School to parents: a $100 donation gets your kids to the front of the lunch line

Parents of students enrolled in Lawton Chiles Middle Academy in Polk County, Florida got an orientation package offering their kids the right to skip to the front of the lunch line in exchange for a $100 donation to the Parent-Teacher-Student Alliance.

The school says that the offer was sent by mistake: the program had been considered as one of many "new and innovative fundraising ideas to enhance the school experience for our students" but discarded, and should not have been included with the letter.

But of course, if you believe in the cult of market, this is a totally reasonable offer. If the "marginal utility" to rich parents sends a flurry of $100 bills to the school, then the school can invest its "prosperity" and the rising tide will float all boats.

The fact that this is a regressive tax (costing a disproportionate fraction of poor families' discretionary funds, and a smaller fraction of wealthier families' funds) is irrelevant. The rich families are rich because they are "job creators" whose time is worth more than poor families, who are "takers." So by freeing the wealthy to enjoy their lunch, play, and learning, we encourage the creation of more "prosperity" that can trickle down to the poor kids.

So the PTSA could invest this money in books for the library! And then they could create a "front-of-the-line" program for library borrowing, too! Another $100 gets your kid first crack at the books that you "subsidized" by buying them the front of the lunch-line package. Then, when all the rich kids are done with the books, the poor kids can read them.

And if your kid needs extra tutoring at school, well, we can just create a $100 front-of-the-line package for after-school meetings with teachers, and use the funds to pay for better desks. Then we can create a $100 package for access to those desks.

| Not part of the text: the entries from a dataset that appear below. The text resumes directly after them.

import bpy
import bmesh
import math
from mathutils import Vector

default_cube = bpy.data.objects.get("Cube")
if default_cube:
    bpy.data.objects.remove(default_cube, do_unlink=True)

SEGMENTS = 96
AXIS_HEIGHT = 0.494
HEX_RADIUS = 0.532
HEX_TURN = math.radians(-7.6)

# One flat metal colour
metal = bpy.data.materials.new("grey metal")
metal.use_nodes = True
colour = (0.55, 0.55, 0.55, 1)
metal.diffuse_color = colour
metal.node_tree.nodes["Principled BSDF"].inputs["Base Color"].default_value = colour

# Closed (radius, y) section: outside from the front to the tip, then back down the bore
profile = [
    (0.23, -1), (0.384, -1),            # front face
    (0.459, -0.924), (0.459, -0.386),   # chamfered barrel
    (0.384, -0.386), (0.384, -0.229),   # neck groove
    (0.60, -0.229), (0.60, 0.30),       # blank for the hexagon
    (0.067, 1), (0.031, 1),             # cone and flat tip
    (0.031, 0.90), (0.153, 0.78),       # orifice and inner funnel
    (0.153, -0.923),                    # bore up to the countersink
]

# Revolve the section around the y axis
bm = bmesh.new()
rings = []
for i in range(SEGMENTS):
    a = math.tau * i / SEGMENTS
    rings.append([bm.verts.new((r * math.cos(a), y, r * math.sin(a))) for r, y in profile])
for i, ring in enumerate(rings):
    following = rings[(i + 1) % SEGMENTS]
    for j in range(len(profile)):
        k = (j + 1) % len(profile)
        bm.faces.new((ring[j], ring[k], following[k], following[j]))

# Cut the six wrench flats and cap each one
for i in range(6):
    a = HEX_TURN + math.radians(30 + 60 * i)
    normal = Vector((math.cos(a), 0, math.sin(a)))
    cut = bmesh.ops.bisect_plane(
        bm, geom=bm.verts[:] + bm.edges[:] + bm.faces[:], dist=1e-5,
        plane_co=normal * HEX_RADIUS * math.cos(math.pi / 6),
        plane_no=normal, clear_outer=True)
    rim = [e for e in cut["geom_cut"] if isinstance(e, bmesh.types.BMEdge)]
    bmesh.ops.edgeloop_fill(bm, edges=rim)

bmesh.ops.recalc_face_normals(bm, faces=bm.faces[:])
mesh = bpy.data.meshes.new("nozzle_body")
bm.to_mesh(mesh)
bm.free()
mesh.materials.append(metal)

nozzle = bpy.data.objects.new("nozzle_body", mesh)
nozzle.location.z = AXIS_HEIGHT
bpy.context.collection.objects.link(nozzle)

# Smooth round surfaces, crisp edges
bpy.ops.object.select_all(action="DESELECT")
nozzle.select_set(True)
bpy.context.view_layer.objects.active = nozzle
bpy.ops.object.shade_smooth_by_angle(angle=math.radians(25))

Eventually, somewhere down the line, all this "philanthropy" will benefit a kid whose parents didn't have a stack of $100 bills to kick in toward the school's operating budget. That's the efficiency of the market, and as anyone can see, it's much fairer than simply taxing rich people's income enough to fund the schools to the point where the lunch lines are bearable, the library has all the books it needs, the desks are clean and modern, and there are enough teachers' aides to help all the kids who're struggling.

"We look to strive to look for new and innovative fundraising ideas to enhance the school experience for our students. We offer a variety of fundraising options for our students and families to choose from each year. This Family and Business Sponsorship program was explored but we decided not to implement. Due to a clerical error, the form was inadvertently included in the Orientation packets. Our families have been notified this program is not being offered. The intent of our PTSA is to always do the best for our students and families."

Polk Schools accused of 'cafeteria classism' after fundraising letter
[Andrea Lyon/ABC]

(via Naked Capitalism)